Monday, August 10, 2009
David Arreola feels out of place when he takes his children to the doctor for the occasional cold or fever because he doesn't speak English well enough to explain their symptoms.
"I feel uncomfortable," said Arreola, 39, a father of six who moved from Mexico 10 years ago. "I don't have the words."
Arreola's children, ages 11 to 18, are all fluent in English, so he tells them to describe their symptoms to the doctor. But he worries about whether they're adequately explaining their symptoms and whether they're getting proper care.
Health-care providers say language and cultural barriers can stymie their effort to provide proper health care to sick children whose parents are fluent in a language other than English.
For immigrants who are unfamiliar with America's health care system, rudimentary tasks such as paying medical bills, filling prescriptions and returning for follow-up visits are also more difficult. They are more likely to visit the emergency room for routine health issues and more likely to underestimate the role of nutrition, early immunization and preventative care in maintaining good health.
A new program being rolled out in Camden aims to help immigrant families in Camden become more literate about children's health issues.
A $250,000 New Jersey Health Initiative grant awarded last month to the Rutgers-Camden Center for Strategic Urban Community Leadership will pay for consulting fees and training for parents and health-care providers for the Health Education Literacy Program, or HELP, for the next three years.
A curriculum will be developed for immigrant parents and the information will be passed on to medical students, parent educators and preschool personnel who will instruct immigrant parents in the HELP curriculum.

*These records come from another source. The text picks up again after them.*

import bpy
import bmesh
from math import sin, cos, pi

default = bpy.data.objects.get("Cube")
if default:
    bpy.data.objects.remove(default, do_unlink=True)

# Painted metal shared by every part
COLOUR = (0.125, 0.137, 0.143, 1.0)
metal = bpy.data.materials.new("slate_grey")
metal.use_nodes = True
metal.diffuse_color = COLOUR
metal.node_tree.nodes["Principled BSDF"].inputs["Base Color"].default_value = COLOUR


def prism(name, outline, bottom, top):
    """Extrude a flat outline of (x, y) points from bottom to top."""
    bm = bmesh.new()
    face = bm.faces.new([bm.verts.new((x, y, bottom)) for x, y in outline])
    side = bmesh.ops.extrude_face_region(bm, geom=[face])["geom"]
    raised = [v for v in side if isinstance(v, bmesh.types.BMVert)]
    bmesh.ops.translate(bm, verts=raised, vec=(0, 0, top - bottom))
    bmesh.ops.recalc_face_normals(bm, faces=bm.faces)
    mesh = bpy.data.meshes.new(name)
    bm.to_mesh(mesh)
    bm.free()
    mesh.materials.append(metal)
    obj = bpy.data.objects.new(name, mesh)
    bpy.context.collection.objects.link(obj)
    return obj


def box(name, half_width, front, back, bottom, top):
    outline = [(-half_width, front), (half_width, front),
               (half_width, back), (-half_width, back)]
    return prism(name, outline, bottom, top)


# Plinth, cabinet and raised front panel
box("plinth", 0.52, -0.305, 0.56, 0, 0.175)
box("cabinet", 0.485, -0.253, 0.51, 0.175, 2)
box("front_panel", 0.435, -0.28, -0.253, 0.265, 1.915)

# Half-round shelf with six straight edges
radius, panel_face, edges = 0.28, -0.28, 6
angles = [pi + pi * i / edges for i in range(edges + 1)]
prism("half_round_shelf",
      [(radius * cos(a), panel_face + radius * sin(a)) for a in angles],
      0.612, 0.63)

More than 200 parents have registered. The first round of participants should be able to navigate the health care system on their own by next summer, said Gloria Bonilla-Santiago, director of the Rutgers-Camden Center for Strategic Urban Community Leadership.